> _EXERCISE_
Of the lines listed below, return exactly those that run from the line containing "add(spur, 'spurFoot', new" through the line containing "0.012, METAL, 0.026);", both included.
+++++
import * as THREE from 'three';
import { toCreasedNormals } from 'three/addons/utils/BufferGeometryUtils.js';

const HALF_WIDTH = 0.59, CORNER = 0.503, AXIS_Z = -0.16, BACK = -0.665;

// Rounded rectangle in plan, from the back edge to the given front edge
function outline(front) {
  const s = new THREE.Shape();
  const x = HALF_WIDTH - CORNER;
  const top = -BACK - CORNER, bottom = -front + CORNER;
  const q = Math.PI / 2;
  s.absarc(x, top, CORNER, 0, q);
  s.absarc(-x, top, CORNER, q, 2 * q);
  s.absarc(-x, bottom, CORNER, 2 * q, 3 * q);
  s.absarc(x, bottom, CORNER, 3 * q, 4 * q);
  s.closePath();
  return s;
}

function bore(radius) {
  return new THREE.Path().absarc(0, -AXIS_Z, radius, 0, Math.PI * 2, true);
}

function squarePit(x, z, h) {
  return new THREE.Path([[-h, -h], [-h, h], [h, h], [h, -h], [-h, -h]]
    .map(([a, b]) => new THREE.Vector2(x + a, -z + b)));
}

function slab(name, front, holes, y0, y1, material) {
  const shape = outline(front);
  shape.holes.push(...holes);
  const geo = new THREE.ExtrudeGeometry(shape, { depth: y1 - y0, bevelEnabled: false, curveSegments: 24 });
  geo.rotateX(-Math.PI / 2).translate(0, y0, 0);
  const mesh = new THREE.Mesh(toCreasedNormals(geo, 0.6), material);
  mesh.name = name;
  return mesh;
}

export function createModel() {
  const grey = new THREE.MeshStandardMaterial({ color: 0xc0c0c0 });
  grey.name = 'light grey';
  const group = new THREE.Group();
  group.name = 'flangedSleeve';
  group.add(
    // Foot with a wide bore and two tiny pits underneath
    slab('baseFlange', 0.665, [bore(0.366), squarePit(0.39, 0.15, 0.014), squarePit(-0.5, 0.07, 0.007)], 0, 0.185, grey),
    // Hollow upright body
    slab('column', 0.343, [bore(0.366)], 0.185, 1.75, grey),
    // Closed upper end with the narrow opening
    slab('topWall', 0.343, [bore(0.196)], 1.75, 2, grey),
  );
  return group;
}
+++++
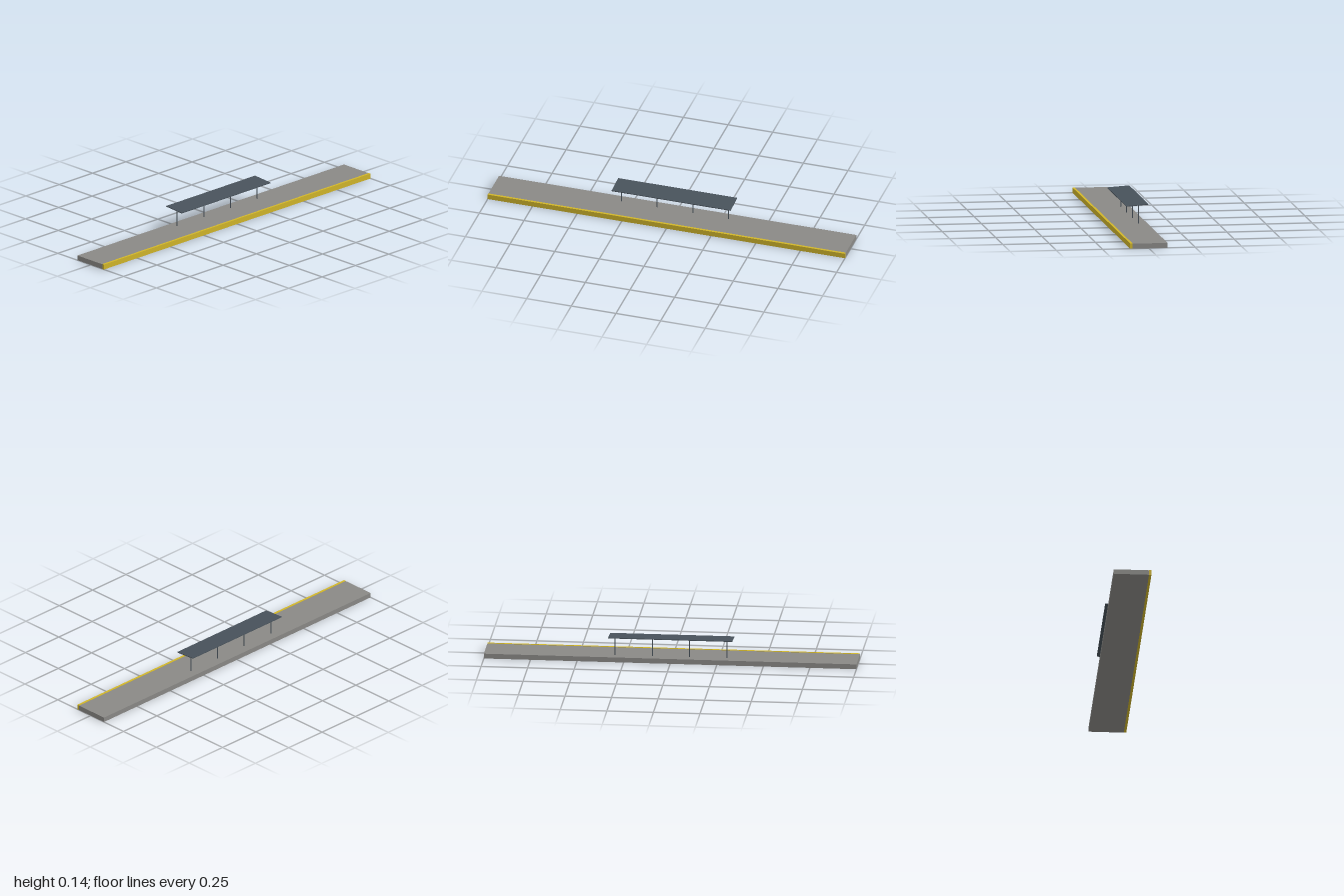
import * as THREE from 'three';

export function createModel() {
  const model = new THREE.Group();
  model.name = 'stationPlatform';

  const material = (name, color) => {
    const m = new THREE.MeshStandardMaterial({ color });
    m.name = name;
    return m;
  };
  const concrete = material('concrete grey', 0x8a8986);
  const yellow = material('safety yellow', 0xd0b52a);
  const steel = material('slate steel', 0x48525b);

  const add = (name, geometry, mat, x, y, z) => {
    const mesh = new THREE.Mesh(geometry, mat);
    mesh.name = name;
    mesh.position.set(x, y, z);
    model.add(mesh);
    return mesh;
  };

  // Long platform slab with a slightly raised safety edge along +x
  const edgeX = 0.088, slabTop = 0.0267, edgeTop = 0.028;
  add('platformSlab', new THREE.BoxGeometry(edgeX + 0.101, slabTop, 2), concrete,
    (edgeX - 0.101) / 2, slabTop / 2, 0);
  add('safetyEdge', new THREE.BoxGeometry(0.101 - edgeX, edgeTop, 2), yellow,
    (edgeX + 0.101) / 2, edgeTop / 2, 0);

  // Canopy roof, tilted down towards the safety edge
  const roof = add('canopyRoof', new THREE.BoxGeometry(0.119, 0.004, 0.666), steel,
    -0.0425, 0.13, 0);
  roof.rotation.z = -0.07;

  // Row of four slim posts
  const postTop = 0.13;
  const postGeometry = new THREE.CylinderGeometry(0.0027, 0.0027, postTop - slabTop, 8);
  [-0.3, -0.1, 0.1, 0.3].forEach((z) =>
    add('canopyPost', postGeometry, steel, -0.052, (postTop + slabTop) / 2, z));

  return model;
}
+++++
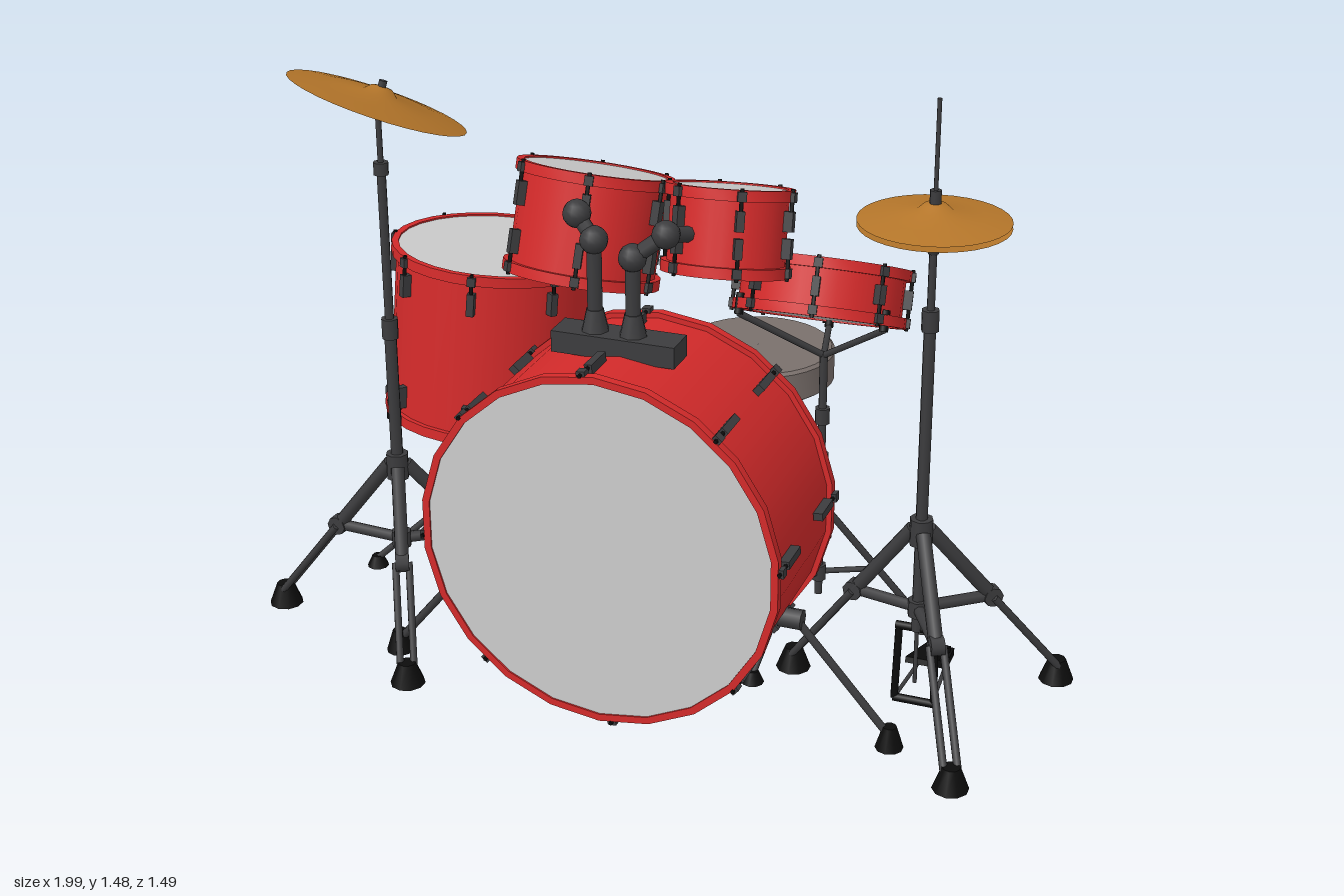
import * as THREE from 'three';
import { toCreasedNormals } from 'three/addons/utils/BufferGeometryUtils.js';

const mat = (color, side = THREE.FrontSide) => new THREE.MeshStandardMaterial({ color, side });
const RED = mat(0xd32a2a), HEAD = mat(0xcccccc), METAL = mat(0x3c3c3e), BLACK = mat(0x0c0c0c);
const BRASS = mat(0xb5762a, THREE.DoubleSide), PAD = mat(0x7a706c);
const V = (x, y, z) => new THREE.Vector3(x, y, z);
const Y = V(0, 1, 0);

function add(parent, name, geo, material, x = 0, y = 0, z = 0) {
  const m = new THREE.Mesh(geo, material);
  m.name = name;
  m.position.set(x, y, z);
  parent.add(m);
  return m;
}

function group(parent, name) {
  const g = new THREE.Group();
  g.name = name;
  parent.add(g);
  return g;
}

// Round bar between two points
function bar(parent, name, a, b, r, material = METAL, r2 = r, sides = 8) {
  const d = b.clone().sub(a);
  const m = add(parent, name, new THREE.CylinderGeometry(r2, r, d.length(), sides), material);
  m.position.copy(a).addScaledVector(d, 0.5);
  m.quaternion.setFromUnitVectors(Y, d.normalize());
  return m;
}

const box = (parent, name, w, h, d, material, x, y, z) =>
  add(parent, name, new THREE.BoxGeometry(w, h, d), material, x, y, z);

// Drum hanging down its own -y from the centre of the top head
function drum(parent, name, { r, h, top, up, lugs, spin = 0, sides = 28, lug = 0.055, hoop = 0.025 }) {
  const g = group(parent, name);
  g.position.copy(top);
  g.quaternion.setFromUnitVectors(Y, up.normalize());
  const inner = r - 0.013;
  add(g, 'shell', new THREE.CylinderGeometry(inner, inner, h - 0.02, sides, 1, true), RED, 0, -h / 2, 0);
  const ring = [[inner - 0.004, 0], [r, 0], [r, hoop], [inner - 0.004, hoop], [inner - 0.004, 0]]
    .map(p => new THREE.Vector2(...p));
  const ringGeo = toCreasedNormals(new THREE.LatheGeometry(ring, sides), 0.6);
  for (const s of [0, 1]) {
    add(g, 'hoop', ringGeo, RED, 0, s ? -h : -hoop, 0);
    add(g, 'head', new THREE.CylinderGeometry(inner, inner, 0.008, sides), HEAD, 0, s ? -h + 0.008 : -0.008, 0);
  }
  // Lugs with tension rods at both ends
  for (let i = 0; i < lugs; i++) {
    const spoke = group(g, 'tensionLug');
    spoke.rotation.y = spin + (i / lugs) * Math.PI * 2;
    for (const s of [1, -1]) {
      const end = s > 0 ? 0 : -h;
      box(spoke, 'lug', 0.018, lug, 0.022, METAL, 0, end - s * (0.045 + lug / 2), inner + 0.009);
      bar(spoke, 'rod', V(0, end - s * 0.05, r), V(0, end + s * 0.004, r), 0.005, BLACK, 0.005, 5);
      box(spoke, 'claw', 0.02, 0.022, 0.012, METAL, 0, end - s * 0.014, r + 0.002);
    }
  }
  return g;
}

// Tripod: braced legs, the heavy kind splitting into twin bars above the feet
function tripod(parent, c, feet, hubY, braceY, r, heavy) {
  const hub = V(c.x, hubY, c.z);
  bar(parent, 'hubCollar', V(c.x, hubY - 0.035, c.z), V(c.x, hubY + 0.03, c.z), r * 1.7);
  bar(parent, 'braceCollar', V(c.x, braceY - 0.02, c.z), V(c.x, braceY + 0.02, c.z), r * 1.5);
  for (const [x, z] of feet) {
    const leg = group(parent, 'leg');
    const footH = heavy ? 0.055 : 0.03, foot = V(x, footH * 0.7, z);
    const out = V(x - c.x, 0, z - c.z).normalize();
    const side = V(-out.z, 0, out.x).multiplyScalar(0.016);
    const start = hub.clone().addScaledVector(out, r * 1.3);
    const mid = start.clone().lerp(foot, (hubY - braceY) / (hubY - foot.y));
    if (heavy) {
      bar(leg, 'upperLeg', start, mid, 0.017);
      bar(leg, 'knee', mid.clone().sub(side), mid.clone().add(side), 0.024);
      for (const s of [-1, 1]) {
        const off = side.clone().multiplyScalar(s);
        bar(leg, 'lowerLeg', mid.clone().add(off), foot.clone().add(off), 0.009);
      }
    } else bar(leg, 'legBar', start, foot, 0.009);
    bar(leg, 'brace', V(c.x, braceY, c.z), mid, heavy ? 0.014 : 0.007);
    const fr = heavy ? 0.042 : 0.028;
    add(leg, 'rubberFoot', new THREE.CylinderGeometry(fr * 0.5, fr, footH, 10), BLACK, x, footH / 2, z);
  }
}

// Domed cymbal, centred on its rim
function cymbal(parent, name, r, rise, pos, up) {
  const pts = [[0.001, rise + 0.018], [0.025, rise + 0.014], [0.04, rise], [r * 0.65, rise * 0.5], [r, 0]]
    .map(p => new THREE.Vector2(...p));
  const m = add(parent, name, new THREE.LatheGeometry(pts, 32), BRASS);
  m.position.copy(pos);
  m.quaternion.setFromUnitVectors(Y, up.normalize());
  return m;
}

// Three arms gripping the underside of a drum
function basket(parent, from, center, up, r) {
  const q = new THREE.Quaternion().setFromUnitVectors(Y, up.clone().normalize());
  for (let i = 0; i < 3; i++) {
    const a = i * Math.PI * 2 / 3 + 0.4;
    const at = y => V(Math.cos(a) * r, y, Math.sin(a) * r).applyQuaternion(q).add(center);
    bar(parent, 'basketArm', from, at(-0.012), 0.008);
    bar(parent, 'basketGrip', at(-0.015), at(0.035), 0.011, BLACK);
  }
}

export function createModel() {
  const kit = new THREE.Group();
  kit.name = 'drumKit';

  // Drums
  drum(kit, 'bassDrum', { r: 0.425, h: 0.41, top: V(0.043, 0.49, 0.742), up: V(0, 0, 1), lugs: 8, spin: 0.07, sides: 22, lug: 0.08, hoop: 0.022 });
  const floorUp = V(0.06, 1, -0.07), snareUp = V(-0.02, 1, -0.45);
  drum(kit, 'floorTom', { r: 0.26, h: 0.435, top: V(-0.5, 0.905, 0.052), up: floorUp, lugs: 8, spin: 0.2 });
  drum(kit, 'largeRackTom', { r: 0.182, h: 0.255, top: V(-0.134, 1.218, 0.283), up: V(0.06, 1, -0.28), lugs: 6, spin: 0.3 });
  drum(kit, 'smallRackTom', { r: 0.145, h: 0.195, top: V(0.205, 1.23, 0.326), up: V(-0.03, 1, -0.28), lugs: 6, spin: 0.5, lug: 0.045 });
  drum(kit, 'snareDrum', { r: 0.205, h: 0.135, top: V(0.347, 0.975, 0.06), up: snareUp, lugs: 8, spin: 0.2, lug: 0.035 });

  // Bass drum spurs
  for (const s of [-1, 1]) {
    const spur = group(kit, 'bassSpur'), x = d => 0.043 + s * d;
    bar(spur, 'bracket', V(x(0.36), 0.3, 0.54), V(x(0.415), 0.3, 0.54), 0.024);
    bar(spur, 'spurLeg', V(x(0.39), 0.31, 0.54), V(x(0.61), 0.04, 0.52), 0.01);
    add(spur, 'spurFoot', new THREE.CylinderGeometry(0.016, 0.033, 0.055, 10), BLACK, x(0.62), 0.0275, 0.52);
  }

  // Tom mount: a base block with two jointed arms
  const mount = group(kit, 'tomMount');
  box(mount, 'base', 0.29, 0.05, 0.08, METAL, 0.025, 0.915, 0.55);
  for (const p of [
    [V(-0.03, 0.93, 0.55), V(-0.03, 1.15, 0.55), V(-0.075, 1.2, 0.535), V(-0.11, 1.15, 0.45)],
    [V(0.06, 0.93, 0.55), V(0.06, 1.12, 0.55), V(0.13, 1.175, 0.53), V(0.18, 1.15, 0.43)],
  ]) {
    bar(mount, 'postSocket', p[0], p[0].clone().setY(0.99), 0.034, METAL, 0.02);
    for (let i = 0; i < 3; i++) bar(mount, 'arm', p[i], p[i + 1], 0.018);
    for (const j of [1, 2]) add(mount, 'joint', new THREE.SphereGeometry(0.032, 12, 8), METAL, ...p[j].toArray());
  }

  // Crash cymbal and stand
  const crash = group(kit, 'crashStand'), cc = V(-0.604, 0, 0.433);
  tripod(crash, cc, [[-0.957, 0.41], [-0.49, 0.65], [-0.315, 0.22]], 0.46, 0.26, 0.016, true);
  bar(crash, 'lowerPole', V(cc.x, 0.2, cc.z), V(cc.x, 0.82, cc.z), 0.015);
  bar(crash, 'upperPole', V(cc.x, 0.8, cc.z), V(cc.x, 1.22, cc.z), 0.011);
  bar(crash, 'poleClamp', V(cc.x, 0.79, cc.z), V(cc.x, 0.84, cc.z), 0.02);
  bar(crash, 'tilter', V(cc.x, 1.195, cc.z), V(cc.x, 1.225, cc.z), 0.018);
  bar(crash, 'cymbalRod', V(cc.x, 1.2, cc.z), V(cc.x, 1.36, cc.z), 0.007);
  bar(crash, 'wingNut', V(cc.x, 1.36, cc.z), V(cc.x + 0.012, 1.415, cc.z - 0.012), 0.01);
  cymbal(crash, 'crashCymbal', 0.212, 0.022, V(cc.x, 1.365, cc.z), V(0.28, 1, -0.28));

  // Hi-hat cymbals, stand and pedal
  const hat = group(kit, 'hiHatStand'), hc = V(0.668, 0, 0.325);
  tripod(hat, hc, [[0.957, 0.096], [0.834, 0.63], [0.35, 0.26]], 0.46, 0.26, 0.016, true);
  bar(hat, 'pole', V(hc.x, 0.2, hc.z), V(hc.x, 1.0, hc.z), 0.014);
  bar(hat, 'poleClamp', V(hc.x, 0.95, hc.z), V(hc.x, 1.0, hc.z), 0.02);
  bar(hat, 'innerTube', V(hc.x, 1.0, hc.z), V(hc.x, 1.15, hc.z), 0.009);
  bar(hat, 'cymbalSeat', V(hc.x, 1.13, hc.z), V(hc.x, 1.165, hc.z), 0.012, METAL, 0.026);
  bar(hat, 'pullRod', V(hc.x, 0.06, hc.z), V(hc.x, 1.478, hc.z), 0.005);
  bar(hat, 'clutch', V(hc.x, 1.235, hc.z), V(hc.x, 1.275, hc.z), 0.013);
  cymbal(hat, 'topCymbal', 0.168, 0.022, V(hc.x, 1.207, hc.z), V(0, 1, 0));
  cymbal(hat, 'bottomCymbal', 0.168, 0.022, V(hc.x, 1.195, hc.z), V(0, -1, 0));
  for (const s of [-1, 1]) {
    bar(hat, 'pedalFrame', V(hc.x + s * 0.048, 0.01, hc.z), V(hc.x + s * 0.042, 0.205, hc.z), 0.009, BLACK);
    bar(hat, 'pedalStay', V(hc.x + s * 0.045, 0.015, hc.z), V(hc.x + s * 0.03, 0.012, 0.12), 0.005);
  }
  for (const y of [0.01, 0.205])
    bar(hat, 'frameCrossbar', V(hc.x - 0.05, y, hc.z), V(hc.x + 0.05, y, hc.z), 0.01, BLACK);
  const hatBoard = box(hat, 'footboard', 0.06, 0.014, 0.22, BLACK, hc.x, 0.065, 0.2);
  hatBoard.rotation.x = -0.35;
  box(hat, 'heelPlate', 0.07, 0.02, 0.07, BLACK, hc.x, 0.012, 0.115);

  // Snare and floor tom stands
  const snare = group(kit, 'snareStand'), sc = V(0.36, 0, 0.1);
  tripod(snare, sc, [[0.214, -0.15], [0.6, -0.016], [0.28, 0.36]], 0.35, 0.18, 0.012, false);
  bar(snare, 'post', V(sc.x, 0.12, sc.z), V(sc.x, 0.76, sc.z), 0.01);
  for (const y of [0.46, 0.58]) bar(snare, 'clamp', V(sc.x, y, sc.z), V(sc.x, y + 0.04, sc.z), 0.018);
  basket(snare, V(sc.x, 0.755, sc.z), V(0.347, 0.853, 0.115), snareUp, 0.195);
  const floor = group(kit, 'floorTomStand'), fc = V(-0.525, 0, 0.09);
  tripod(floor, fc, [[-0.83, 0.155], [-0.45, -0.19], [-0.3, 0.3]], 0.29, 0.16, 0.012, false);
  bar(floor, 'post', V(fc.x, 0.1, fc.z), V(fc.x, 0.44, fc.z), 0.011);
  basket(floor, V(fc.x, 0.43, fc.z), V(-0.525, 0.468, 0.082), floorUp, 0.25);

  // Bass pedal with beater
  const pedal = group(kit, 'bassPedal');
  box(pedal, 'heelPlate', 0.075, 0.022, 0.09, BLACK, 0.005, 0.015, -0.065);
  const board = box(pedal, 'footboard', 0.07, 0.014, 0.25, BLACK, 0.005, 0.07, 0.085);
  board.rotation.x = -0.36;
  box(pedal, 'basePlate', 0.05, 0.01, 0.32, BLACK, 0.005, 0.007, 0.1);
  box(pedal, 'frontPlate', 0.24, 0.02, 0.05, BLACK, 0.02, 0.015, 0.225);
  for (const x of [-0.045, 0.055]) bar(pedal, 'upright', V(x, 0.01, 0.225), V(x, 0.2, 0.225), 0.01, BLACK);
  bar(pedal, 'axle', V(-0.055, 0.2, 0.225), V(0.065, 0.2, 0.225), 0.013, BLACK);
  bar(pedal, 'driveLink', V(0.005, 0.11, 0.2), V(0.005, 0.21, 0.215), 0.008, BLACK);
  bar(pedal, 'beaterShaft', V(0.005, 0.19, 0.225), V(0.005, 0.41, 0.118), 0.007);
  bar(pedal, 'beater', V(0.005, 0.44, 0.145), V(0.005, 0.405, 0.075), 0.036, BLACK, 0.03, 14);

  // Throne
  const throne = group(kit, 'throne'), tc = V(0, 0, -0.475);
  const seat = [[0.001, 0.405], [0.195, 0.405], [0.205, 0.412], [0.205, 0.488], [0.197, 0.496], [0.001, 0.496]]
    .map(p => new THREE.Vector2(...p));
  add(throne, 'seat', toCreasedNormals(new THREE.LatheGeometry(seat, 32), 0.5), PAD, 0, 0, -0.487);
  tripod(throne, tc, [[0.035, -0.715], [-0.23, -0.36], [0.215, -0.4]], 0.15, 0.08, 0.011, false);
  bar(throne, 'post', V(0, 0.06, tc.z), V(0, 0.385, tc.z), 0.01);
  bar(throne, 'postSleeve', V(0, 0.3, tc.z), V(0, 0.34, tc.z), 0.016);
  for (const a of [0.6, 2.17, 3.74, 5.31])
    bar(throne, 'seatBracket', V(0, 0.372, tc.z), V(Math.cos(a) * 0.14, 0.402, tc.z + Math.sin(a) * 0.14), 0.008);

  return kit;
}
+++++
> _OUTPUT BELOW_
    add(spur, 'spurFoot', new THREE.CylinderGeometry(0.016, 0.033, 0.055, 10), BLACK, x(0.62), 0.0275, 0.52);
  }

  // Tom mount: a base block with two jointed arms
  const mount = group(kit, 'tomMount');
  box(mount, 'base', 0.29, 0.05, 0.08, METAL, 0.025, 0.915, 0.55);
  for (const p of [
    [V(-0.03, 0.93, 0.55), V(-0.03, 1.15, 0.55), V(-0.075, 1.2, 0.535), V(-0.11, 1.15, 0.45)],
    [V(0.06, 0.93, 0.55), V(0.06, 1.12, 0.55), V(0.13, 1.175, 0.53), V(0.18, 1.15, 0.43)],
  ]) {
    bar(mount, 'postSocket', p[0], p[0].clone().setY(0.99), 0.034, METAL, 0.02);
    for (let i = 0; i < 3; i++) bar(mount, 'arm', p[i], p[i + 1], 0.018);
    for (const j of [1, 2]) add(mount, 'joint', new THREE.SphereGeometry(0.032, 12, 8), METAL, ...p[j].toArray());
  }

  // Crash cymbal and stand
  const crash = group(kit, 'crashStand'), cc = V(-0.604, 0, 0.433);
  tripod(crash, cc, [[-0.957, 0.41], [-0.49, 0.65], [-0.315, 0.22]], 0.46, 0.26, 0.016, true);
  bar(crash, 'lowerPole', V(cc.x, 0.2, cc.z), V(cc.x, 0.82, cc.z), 0.015);
  bar(crash, 'upperPole', V(cc.x, 0.8, cc.z), V(cc.x, 1.22, cc.z), 0.011);
  bar(crash, 'poleClamp', V(cc.x, 0.79, cc.z), V(cc.x, 0.84, cc.z), 0.02);
  bar(crash, 'tilter', V(cc.x, 1.195, cc.z), V(cc.x, 1.225, cc.z), 0.018);
  bar(crash, 'cymbalRod', V(cc.x, 1.2, cc.z), V(cc.x, 1.36, cc.z), 0.007);
  bar(crash, 'wingNut', V(cc.x, 1.36, cc.z), V(cc.x + 0.012, 1.415, cc.z - 0.012), 0.01);
  cymbal(crash, 'crashCymbal', 0.212, 0.022, V(cc.x, 1.365, cc.z), V(0.28, 1, -0.28));

  // Hi-hat cymbals, stand and pedal
  const hat = group(kit, 'hiHatStand'), hc = V(0.668, 0, 0.325);
  tripod(hat, hc, [[0.957, 0.096], [0.834, 0.63], [0.35, 0.26]], 0.46, 0.26, 0.016, true);
  bar(hat, 'pole', V(hc.x, 0.2, hc.z), V(hc.x, 1.0, hc.z), 0.014);
  bar(hat, 'poleClamp', V(hc.x, 0.95, hc.z), V(hc.x, 1.0, hc.z), 0.02);
  bar(hat, 'innerTube', V(hc.x, 1.0, hc.z), V(hc.x, 1.15, hc.z), 0.009);
  bar(hat, 'cymbalSeat', V(hc.x, 1.13, hc.z), V(hc.x, 1.165, hc.z), 0.012, METAL, 0.026);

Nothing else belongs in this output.